# Your task:
Repeat the records exactly. Leave out the pictures.
((
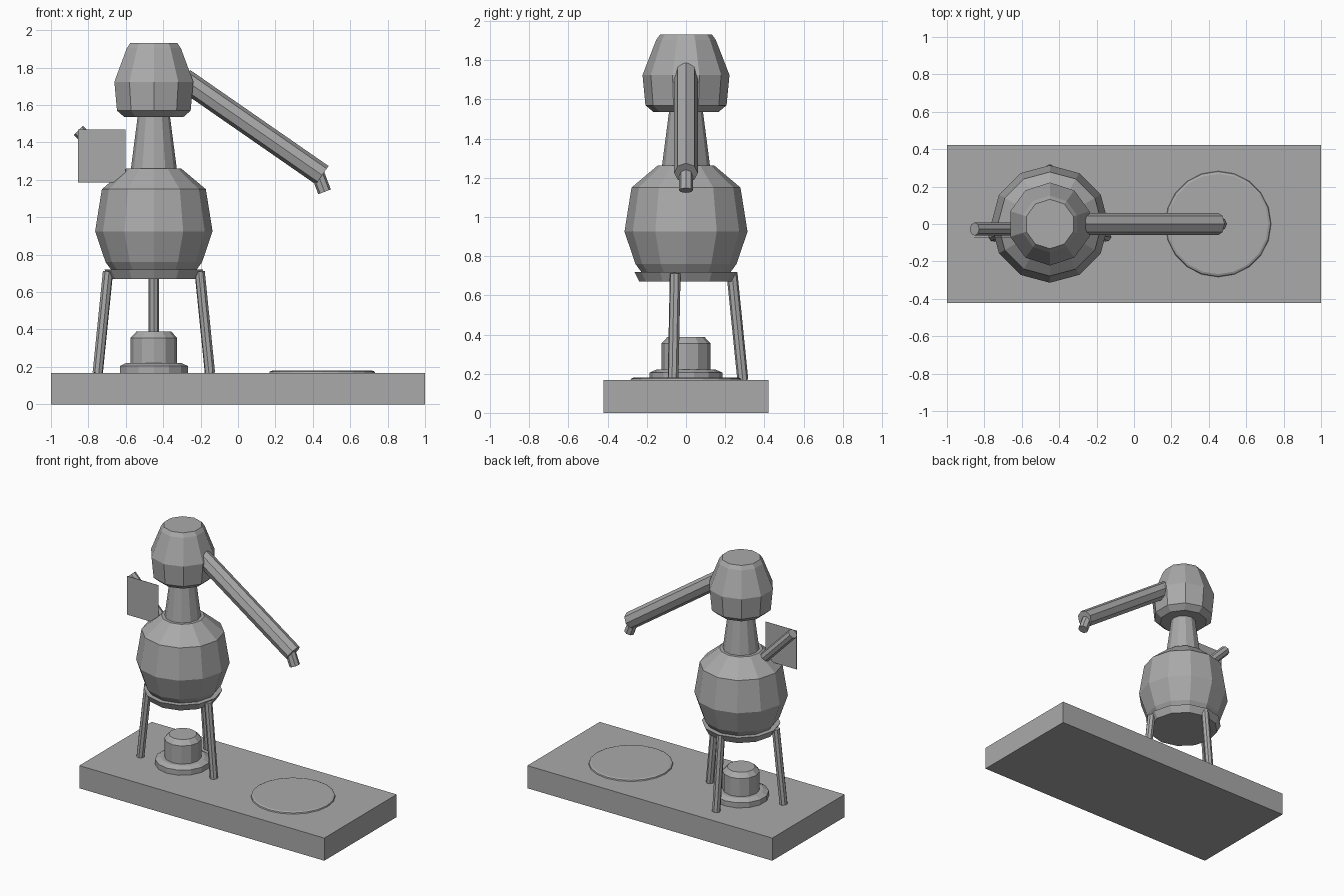
import bpy, bmesh, math
from mathutils import Vector

cube = bpy.data.objects.get("Cube")
if cube:
    bpy.data.objects.remove(cube, do_unlink=True)

grey = bpy.data.materials.new("plain grey")
grey.use_nodes = True
COLOUR = (0.4, 0.4, 0.4, 1)
grey.diffuse_color = COLOUR
grey.node_tree.nodes["Principled BSDF"].inputs["Base Color"].default_value = COLOUR

POT_X = -0.45
BASE_TOP = 0.167


def finish(name, bm):
    bmesh.ops.recalc_face_normals(bm, faces=bm.faces)
    mesh = bpy.data.meshes.new(name)
    bm.to_mesh(mesh)
    bm.free()
    mesh.materials.append(grey)
    obj = bpy.data.objects.new(name, mesh)
    bpy.context.collection.objects.link(obj)
    return obj


def lathe(name, profile, sides, x=POT_X):
    """Closed faceted solid from (radius, z) points, first corner facing +y."""
    bm = bmesh.new()
    rings = []
    for r, z in profile:
        angles = [math.tau * i / sides for i in range(sides)]
        rings.append([bm.verts.new((x - r * math.sin(a), r * math.cos(a), z)) for a in angles])
    for low, high in zip(rings, rings[1:]):
        for i in range(sides):
            j = (i + 1) % sides
            bm.faces.new((low[i], low[j], high[j], high[i]))
    bm.faces.new(rings[0])
    bm.faces.new(rings[-1])
    return finish(name, bm)


def rod(name, start, end, radius, sides=8):
    """Straight faceted cylinder between two points."""
    start, end = Vector(start), Vector(end)
    axis = end - start
    bm = bmesh.new()
    bmesh.ops.create_cone(bm, cap_ends=True, segments=sides, radius1=radius,
                          radius2=radius, depth=axis.length)
    obj = finish(name, bm)
    obj.location = (start + end) / 2
    obj.rotation_euler = axis.to_track_quat("Z", "Y").to_euler()
    return obj


# Base slab
bm = bmesh.new()
bmesh.ops.create_cube(bm, size=1)
bmesh.ops.scale(bm, vec=(2, 0.844, BASE_TOP), verts=bm.verts)
bmesh.ops.translate(bm, vec=(0, 0, BASE_TOP / 2), verts=bm.verts)
finish("base", bm)

# Receiving plate and burner
lathe("receiver_disc", [(0.283, BASE_TOP), (0.28, 0.175), (0.268, 0.18)], 20, x=0.45)
lathe("burner_foot", [(0.186, BASE_TOP), (0.186, 0.205), (0.15, 0.222)], 14)
lathe("burner_cup", [(0.125, 0.2), (0.125, 0.355), (0.094, 0.388)], 12)

# Stand
lathe("stand_ring", [(0.238, 0.67), (0.264, 0.72)], 12)
for side, label in ((-1, "right"), (1, "left")):
    rod(label + "_leg", (POT_X + side * 0.3, -0.066, BASE_TOP),
        (POT_X + side * 0.245, -0.055, 0.71), 0.028)
rod("back_leg", (POT_X, 0.29, BASE_TOP), (POT_X, 0.235, 0.71), 0.028)

# Pot, neck and head
lathe("pot", [(0.225, 0.715), (0.258, 0.76), (0.314, 0.925), (0.278, 1.15), (0.145, 1.262)], 12)
lathe("neck", [(0.124, 1.25), (0.085, 1.55)], 12)
lathe("head", [(0.165, 1.535), (0.207, 1.57), (0.222, 1.724), (0.152, 1.904), (0.132, 1.932)], 10)

# Outlet pipe and spout
rod("outlet_pipe", (-0.29, 0, 1.738), (0.45, 0, 1.225), 0.06)
rod("spout", (0.425, 0, 1.235), (0.463, 0, 1.136), 0.036)

# Filling tube with a thin tag in front
rod("filling_tube", (-0.57, -0.027, 1.175), (-0.853, -0.027, 1.465), 0.035)
bm = bmesh.new()
bmesh.ops.create_cube(bm, size=1)
bmesh.ops.scale(bm, vec=(0.255, 0.002, 0.285), verts=bm.verts)
bmesh.ops.translate(bm, vec=(-0.728, -0.07, 1.328), verts=bm.verts)
finish("tag_plate", bm)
))
# Output for this exercise:
import bpy, bmesh, math
from mathutils import Vector

cube = bpy.data.objects.get("Cube")
if cube:
    bpy.data.objects.remove(cube, do_unlink=True)

grey = bpy.data.materials.new("plain grey")
grey.use_nodes = True
COLOUR = (0.4, 0.4, 0.4, 1)
grey.diffuse_color = COLOUR
grey.node_tree.nodes["Principled BSDF"].inputs["Base Color"].default_value = COLOUR

POT_X = -0.45
BASE_TOP = 0.167


def finish(name, bm):
    bmesh.ops.recalc_face_normals(bm, faces=bm.faces)
    mesh = bpy.data.meshes.new(name)
    bm.to_mesh(mesh)
    bm.free()
    mesh.materials.append(grey)
    obj = bpy.data.objects.new(name, mesh)
    bpy.context.collection.objects.link(obj)
    return obj


def lathe(name, profile, sides, x=POT_X):
    """Closed faceted solid from (radius, z) points, first corner facing +y."""
    bm = bmesh.new()
    rings = []
    for r, z in profile:
        angles = [math.tau * i / sides for i in range(sides)]
        rings.append([bm.verts.new((x - r * math.sin(a), r * math.cos(a), z)) for a in angles])
    for low, high in zip(rings, rings[1:]):
        for i in range(sides):
            j = (i + 1) % sides
            bm.faces.new((low[i], low[j], high[j], high[i]))
    bm.faces.new(rings[0])
    bm.faces.new(rings[-1])
    return finish(name, bm)


def rod(name, start, end, radius, sides=8):
    """Straight faceted cylinder between two points."""
    start, end = Vector(start), Vector(end)
    axis = end - start
    bm = bmesh.new()
    bmesh.ops.create_cone(bm, cap_ends=True, segments=sides, radius1=radius,
                          radius2=radius, depth=axis.length)
    obj = finish(name, bm)
    obj.location = (start + end) / 2
    obj.rotation_euler = axis.to_track_quat("Z", "Y").to_euler()
    return obj


# Base slab
bm = bmesh.new()
bmesh.ops.create_cube(bm, size=1)
bmesh.ops.scale(bm, vec=(2, 0.844, BASE_TOP), verts=bm.verts)
bmesh.ops.translate(bm, vec=(0, 0, BASE_TOP / 2), verts=bm.verts)
finish("base", bm)

# Receiving plate and burner
lathe("receiver_disc", [(0.283, BASE_TOP), (0.28, 0.175), (0.268, 0.18)], 20, x=0.45)
lathe("burner_foot", [(0.186, BASE_TOP), (0.186, 0.205), (0.15, 0.222)], 14)
lathe("burner_cup", [(0.125, 0.2), (0.125, 0.355), (0.094, 0.388)], 12)

# Stand
lathe("stand_ring", [(0.238, 0.67), (0.264, 0.72)], 12)
for side, label in ((-1, "right"), (1, "left")):
    rod(label + "_leg", (POT_X + side * 0.3, -0.066, BASE_TOP),
        (POT_X + side * 0.245, -0.055, 0.71), 0.028)
rod("back_leg", (POT_X, 0.29, BASE_TOP), (POT_X, 0.235, 0.71), 0.028)

# Pot, neck and head
lathe("pot", [(0.225, 0.715), (0.258, 0.76), (0.314, 0.925), (0.278, 1.15), (0.145, 1.262)], 12)
lathe("neck", [(0.124, 1.25), (0.085, 1.55)], 12)
lathe("head", [(0.165, 1.535), (0.207, 1.57), (0.222, 1.724), (0.152, 1.904), (0.132, 1.932)], 10)

# Outlet pipe and spout
rod("outlet_pipe", (-0.29, 0, 1.738), (0.45, 0, 1.225), 0.06)
rod("spout", (0.425, 0, 1.235), (0.463, 0, 1.136), 0.036)

# Filling tube with a thin tag in front
rod("filling_tube", (-0.57, -0.027, 1.175), (-0.853, -0.027, 1.465), 0.035)
bm = bmesh.new()
bmesh.ops.create_cube(bm, size=1)
bmesh.ops.scale(bm, vec=(0.255, 0.002, 0.285), verts=bm.verts)
bmesh.ops.translate(bm, vec=(-0.728, -0.07, 1.328), verts=bm.verts)
finish("tag_plate", bm)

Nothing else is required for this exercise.